■ What to produce: Across the entries below, how many lines have the word "half" in them? Respond with only the number.

■ Exercise input:
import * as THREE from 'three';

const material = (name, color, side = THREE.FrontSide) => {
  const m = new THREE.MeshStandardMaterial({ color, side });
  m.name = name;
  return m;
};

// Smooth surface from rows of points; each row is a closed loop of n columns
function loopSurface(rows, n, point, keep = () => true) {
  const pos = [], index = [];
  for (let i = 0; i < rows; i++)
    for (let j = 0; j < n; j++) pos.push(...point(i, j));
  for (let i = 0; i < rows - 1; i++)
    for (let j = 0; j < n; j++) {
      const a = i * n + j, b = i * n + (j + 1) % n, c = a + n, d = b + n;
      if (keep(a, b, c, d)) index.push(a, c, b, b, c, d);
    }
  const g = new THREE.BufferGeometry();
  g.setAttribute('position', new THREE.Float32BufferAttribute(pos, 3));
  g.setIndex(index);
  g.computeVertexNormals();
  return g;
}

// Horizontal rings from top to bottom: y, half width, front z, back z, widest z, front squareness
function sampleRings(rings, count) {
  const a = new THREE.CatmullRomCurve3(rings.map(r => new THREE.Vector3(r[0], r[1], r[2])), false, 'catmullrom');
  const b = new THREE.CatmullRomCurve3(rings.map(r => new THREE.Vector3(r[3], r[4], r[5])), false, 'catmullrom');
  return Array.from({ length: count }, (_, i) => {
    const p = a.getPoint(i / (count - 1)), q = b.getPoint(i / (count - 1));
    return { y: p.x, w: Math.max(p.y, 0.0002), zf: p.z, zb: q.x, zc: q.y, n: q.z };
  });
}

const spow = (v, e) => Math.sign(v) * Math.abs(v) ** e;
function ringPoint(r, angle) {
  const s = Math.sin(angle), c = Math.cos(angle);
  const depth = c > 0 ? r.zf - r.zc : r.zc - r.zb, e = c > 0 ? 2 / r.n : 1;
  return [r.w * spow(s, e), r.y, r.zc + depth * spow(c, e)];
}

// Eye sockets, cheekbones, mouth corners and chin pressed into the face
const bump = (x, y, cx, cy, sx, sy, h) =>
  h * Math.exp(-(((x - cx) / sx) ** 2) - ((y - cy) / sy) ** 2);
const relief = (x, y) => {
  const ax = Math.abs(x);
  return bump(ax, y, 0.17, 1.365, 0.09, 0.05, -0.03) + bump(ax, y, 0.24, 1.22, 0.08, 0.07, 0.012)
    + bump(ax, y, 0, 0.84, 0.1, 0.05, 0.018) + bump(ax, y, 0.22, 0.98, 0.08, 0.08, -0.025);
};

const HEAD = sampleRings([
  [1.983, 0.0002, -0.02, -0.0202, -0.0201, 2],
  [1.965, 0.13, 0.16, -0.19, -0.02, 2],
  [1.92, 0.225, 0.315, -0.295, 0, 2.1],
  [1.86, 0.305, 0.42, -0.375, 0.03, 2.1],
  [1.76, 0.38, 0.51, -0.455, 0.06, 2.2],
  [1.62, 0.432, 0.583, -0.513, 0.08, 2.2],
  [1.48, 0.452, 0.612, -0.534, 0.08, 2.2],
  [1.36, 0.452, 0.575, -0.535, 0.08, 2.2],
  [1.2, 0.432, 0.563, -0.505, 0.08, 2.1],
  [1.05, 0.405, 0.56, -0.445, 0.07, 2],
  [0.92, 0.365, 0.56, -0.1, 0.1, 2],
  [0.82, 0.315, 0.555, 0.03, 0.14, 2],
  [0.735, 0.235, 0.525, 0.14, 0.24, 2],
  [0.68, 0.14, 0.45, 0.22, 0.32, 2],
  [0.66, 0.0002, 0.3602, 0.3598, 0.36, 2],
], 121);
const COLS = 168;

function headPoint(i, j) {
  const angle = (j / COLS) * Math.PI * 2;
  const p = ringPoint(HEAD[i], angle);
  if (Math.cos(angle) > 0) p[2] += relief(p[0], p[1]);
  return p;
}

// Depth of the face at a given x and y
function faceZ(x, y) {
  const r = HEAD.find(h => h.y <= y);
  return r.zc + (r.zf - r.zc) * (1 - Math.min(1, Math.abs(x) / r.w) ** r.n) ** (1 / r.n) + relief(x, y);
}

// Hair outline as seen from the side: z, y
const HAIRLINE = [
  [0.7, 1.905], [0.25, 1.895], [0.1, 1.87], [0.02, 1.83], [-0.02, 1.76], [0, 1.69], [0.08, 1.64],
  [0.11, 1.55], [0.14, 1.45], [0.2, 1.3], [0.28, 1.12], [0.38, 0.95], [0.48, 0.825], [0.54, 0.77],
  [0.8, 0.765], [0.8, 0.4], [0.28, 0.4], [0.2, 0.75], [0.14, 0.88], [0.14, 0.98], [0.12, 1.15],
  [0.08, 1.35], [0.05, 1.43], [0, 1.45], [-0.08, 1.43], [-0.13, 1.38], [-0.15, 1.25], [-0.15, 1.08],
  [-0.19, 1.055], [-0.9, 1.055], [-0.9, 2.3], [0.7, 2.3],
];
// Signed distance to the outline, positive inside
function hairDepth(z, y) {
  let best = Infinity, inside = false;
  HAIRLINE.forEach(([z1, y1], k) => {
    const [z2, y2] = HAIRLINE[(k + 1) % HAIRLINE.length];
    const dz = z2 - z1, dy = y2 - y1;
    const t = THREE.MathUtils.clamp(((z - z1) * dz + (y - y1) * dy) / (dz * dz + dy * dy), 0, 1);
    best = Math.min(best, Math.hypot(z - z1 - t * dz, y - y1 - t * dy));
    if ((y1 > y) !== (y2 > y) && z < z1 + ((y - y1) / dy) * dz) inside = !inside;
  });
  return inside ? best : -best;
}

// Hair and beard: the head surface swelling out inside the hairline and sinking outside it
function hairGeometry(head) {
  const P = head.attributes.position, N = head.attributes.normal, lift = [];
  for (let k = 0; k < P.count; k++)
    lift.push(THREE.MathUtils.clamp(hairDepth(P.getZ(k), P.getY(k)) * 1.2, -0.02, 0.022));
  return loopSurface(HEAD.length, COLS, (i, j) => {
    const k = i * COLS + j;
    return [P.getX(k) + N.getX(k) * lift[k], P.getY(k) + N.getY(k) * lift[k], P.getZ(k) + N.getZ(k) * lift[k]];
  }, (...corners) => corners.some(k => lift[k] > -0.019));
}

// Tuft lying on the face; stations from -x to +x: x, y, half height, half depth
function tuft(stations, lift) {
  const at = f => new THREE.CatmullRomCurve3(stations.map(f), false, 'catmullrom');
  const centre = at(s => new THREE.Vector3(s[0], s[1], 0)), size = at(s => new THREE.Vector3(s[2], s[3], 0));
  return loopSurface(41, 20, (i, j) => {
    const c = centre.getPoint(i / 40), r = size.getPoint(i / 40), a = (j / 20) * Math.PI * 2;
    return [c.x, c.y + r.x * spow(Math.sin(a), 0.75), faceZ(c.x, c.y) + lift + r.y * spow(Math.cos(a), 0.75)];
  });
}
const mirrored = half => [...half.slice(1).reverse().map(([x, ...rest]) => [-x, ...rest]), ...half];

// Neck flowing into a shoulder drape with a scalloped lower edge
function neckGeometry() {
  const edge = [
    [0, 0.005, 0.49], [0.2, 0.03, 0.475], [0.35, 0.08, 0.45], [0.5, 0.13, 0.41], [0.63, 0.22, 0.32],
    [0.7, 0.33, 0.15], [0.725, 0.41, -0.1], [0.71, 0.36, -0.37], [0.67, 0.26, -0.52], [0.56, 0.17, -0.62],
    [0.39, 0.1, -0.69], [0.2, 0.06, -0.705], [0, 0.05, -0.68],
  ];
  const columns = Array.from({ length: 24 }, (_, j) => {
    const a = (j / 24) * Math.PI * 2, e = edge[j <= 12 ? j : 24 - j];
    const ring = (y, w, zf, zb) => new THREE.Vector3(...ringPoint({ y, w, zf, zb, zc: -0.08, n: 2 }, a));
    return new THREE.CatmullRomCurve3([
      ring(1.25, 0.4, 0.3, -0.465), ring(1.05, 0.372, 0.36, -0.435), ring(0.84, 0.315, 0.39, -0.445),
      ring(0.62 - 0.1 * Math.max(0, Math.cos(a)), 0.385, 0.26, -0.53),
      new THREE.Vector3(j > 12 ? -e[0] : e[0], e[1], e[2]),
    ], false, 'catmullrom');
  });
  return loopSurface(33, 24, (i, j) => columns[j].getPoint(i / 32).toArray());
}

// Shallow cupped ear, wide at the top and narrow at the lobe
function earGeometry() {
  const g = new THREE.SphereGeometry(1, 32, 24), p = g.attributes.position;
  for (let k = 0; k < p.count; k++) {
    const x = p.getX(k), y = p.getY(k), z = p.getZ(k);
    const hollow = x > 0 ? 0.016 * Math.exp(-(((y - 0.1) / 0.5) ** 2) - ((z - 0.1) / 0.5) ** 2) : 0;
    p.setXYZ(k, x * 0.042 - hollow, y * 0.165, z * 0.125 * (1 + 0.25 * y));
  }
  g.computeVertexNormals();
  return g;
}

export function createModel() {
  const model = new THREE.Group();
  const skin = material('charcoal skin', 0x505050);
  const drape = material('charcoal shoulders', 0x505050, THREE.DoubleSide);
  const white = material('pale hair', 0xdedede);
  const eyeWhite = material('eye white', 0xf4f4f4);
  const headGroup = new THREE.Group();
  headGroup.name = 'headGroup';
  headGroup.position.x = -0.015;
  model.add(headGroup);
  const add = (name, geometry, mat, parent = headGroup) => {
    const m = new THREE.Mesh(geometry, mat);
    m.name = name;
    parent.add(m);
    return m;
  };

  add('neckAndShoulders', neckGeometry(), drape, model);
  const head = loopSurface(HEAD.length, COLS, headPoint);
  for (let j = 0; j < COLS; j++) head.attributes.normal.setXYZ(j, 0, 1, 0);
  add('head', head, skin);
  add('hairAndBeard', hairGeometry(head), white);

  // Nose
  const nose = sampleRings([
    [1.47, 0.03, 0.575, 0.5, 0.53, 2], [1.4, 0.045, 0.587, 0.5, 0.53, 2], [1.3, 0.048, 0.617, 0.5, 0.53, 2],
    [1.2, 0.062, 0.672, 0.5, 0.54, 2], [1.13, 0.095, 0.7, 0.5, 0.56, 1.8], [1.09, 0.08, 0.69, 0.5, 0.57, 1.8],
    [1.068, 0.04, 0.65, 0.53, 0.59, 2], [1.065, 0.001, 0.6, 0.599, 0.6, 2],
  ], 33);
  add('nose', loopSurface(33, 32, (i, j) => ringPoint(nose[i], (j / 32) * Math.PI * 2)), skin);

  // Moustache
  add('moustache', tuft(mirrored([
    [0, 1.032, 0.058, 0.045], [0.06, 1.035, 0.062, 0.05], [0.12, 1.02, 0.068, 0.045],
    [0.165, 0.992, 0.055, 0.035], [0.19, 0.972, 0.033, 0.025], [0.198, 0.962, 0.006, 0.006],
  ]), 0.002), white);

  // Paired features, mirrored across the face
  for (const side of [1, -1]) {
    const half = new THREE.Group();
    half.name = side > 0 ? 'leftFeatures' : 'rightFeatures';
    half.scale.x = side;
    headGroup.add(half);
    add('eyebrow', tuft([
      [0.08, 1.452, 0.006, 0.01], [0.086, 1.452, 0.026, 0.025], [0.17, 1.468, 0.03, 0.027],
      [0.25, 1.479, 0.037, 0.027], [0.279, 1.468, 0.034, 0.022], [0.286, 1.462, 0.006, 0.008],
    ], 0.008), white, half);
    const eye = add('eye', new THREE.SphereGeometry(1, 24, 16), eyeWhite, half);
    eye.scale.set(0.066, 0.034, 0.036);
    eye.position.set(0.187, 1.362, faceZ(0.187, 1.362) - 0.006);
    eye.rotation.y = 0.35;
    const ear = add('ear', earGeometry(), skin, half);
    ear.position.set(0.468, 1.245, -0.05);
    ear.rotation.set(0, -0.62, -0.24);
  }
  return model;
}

■ Written solution: 10